FTX came under scrutiny in early November when it was revealed that its brokerage arm, Alameda Research, held a massive amount of the exchange’s cryptocurrency token, raising concerns of liquidity issues and commingled funds. Bankman-Fried, 30, founded and was the majority owner of both Almeda and FTX. 

He was extradited to the U.S. on December 21 and has pleaded not guilty to the charges against him. He is now under house arrest at his parent’s home in California on a US$250 million bail bond.

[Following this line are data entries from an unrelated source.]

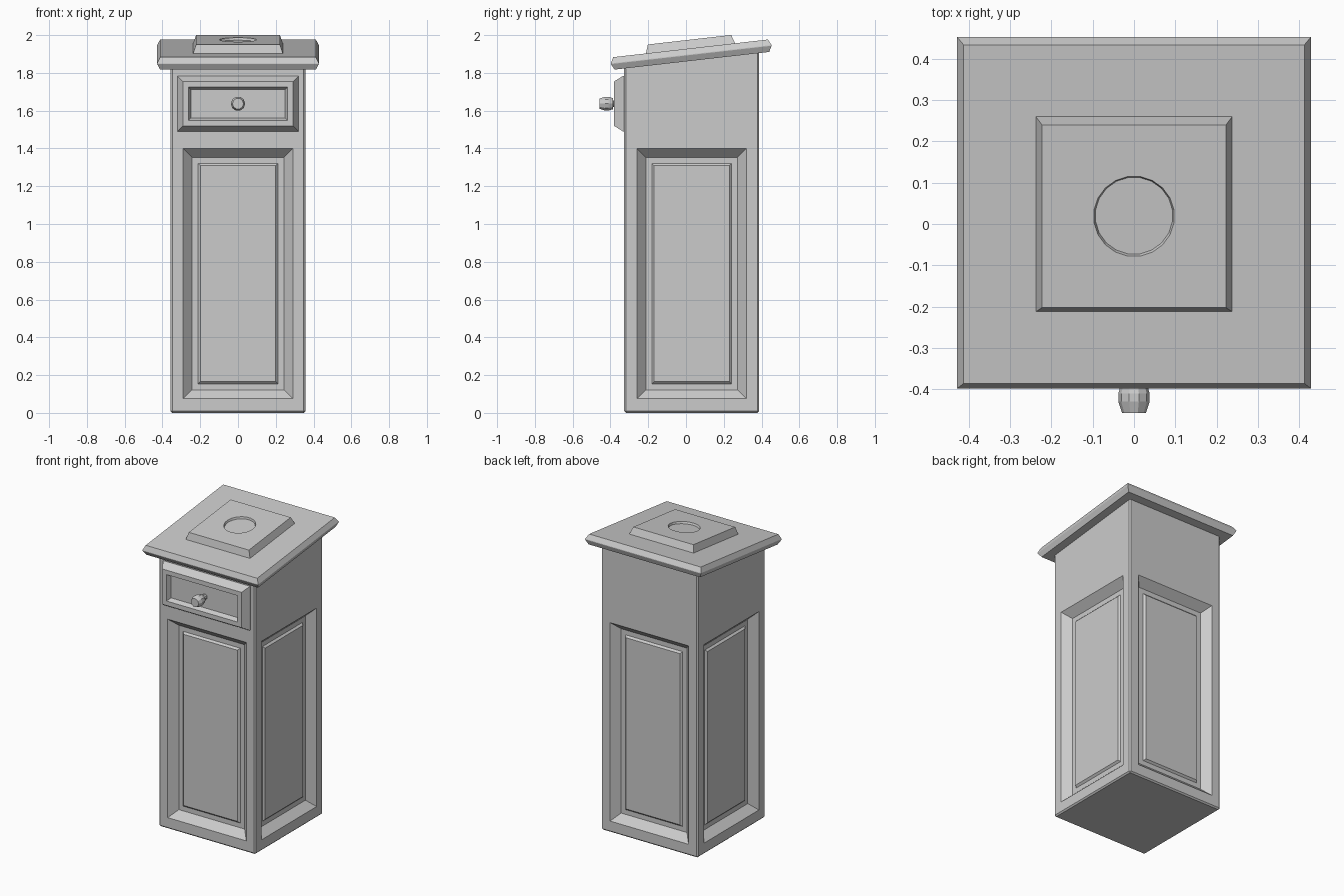
import bpy
import bmesh
from math import pi, cos, sin, sqrt, radians
from mathutils import Matrix, Vector

if "Cube" in bpy.data.objects:
    bpy.data.objects.remove(bpy.data.objects["Cube"], do_unlink=True)

grey = bpy.data.materials.new("plain grey")
grey.use_nodes = True
grey.diffuse_color = (0.6, 0.6, 0.6, 1)
grey.node_tree.nodes["Principled BSDF"].inputs["Base Color"].default_value = (0.6, 0.6, 0.6, 1)

CENTRE_Y = 0.03
HALF = 0.357
TILT = radians(6.5)
LID_CENTRE = Vector((0, 0.0275, 1.897))


def finish(bm, name, location=(0, 0, 0), turn=0):
    bmesh.ops.recalc_face_normals(bm, faces=bm.faces)
    mesh = bpy.data.meshes.new(name)
    bm.to_mesh(mesh)
    bm.free()
    mesh.materials.append(grey)
    obj = bpy.data.objects.new(name, mesh)
    obj.location = location
    obj.rotation_euler.x = turn
    bpy.context.collection.objects.link(obj)
    return obj


def box(bm, size, centre):
    matrix = Matrix.Translation(centre) @ Matrix.Diagonal((*size, 1))
    return bmesh.ops.create_cube(bm, size=1, matrix=matrix)


def ring(bm, radius, z, sides, phase=0):
    angles = [phase + 2 * pi * i / sides for i in range(sides)]
    return [bm.verts.new((radius * cos(a), radius * sin(a), z)) for a in angles]


def stack(bm, levels, sides, phase=0, cap_top=True):
    """Skin a pile of polygon rings given as (radius, height)."""
    rings = [ring(bm, r, z, sides, phase) for r, z in levels]
    for low, high in zip(rings, rings[1:]):
        for i in range(sides):
            j = (i + 1) % sides
            bm.faces.new((low[i], low[j], high[j], high[i]))
    bm.faces.new(rings[0][::-1])
    if cap_top:
        bm.faces.new(rings[-1])
    return rings[-1]


def inset(bm, faces, steps):
    for thickness, depth in steps:
        bmesh.ops.inset_individual(bm, faces=faces, thickness=thickness,
                                   depth=depth, use_even_offset=True)


# Cabinet body with softened edges
bm = bmesh.new()
box(bm, (2 * HALF, 2 * HALF, 1.9), (0, CENTRE_Y, 0.95))
soft = [e for e in bm.edges if min(v.co.z for v in e.verts) < 0.1]
bmesh.ops.bevel(bm, geom=soft, offset=0.009, segments=1, affect='EDGES')

# Recessed panels with a raised field on all four sides
cuts = [((0, 0, z), (0, 0, 1)) for z in (0.075, 1.4)]
for s in (-0.29, 0.29):
    cuts += [((s, 0, 0), (1, 0, 0)), ((0, CENTRE_Y + s, 0), (0, 1, 0))]
for point, normal in cuts:
    bmesh.ops.bisect_plane(bm, geom=bm.verts[:] + bm.edges[:] + bm.faces[:],
                           plane_co=point, plane_no=normal)
bm.normal_update()
panels = []
for f in bm.faces:
    c = f.calc_center_median()
    middle = abs(c.x) < 0.01 or abs(c.y - CENTRE_Y) < 0.01
    if abs(f.normal.z) < 0.1 and middle and 0.075 < c.z < 1.4:
        panels.append(f)
inset(bm, panels, ((0.047, -0.05), (0.032, 0), (0.012, 0.012)))

# Slope the top to meet the lid
for v in bm.verts:
    if v.co.z > 1.8:
        v.co.z = LID_CENTRE.z + (v.co.y - LID_CENTRE.y) * sin(TILT)
finish(bm, "cabinet_body")

# Drawer front with chamfered rim and sunken field
bm = bmesh.new()
box(bm, (0.64, 0.02, 0.292), (0, -0.325, 1.637))
bm.normal_update()
front = [f for f in bm.faces if f.normal.y < -0.9]
inset(bm, front, ((0.028, 0.045), (0.03, 0), (0.013, -0.03)))
finish(bm, "drawer_front")

# Drawer knob
bm = bmesh.new()
stack(bm, ((0.018, 0), (0.018, 0.035), (0.031, 0.037), (0.038, 0.06),
           (0.038, 0.08), (0.029, 0.107)), 10)
finish(bm, "drawer_knob", (0, -0.35, 1.637), pi / 2)

# Sloping lid
bm = bmesh.new()
R = sqrt(2)
stack(bm, ((0.412 * R, -0.033), (0.428 * R, -0.002), (0.428 * R, 0.002), (0.412 * R, 0.033)),
      4, pi / 4)
finish(bm, "lid", LID_CENTRE, TILT)

# Raised block on the lid with a shallow round dish
bm = bmesh.new()
SIDES = 20
corners = stack(bm, ((0.238 * R, 0.031), (0.222 * R, 0.079)), 4, pi / 4, cap_top=False)
rim = ring(bm, 0.098, 0.079, SIDES, pi / 4)
floor = ring(bm, 0.094, 0.066, SIDES, pi / 4)
quarter = SIDES // 4
for k in range(4):
    arc = [rim[(k * quarter + i) % SIDES] for i in range(quarter + 1)]
    bm.faces.new([corners[k], corners[(k + 1) % 4]] + arc[::-1])
for i in range(SIDES):
    j = (i + 1) % SIDES
    bm.faces.new((rim[i], rim[j], floor[j], floor[i]))
bm.faces.new(floor)
finish(bm, "lid_block", LID_CENTRE, TILT)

John J. Ray stepped in as FTX’s CEO in place of Bankman-Fried after the conglomerate declared bankruptcy on Nov. 11. Ray previously testified that at least US$8 billion of customer assets were missing.

The hearing came a week after federal prosecutors moved to seize over US$450 million worth of financial services company Robinhood shares connected to FTX as part of their ongoing prosecution of Bankman-Fried. 

During the hearing, U.S. Bankruptcy Judge John Dorsey sided with FTX’s legal team in a motion to keep the names of about 9 million FTX customers and creditors closed to the public. However, the judge allowed the names to remain sealed for three months, not the six months requested by FTX’s lawyers.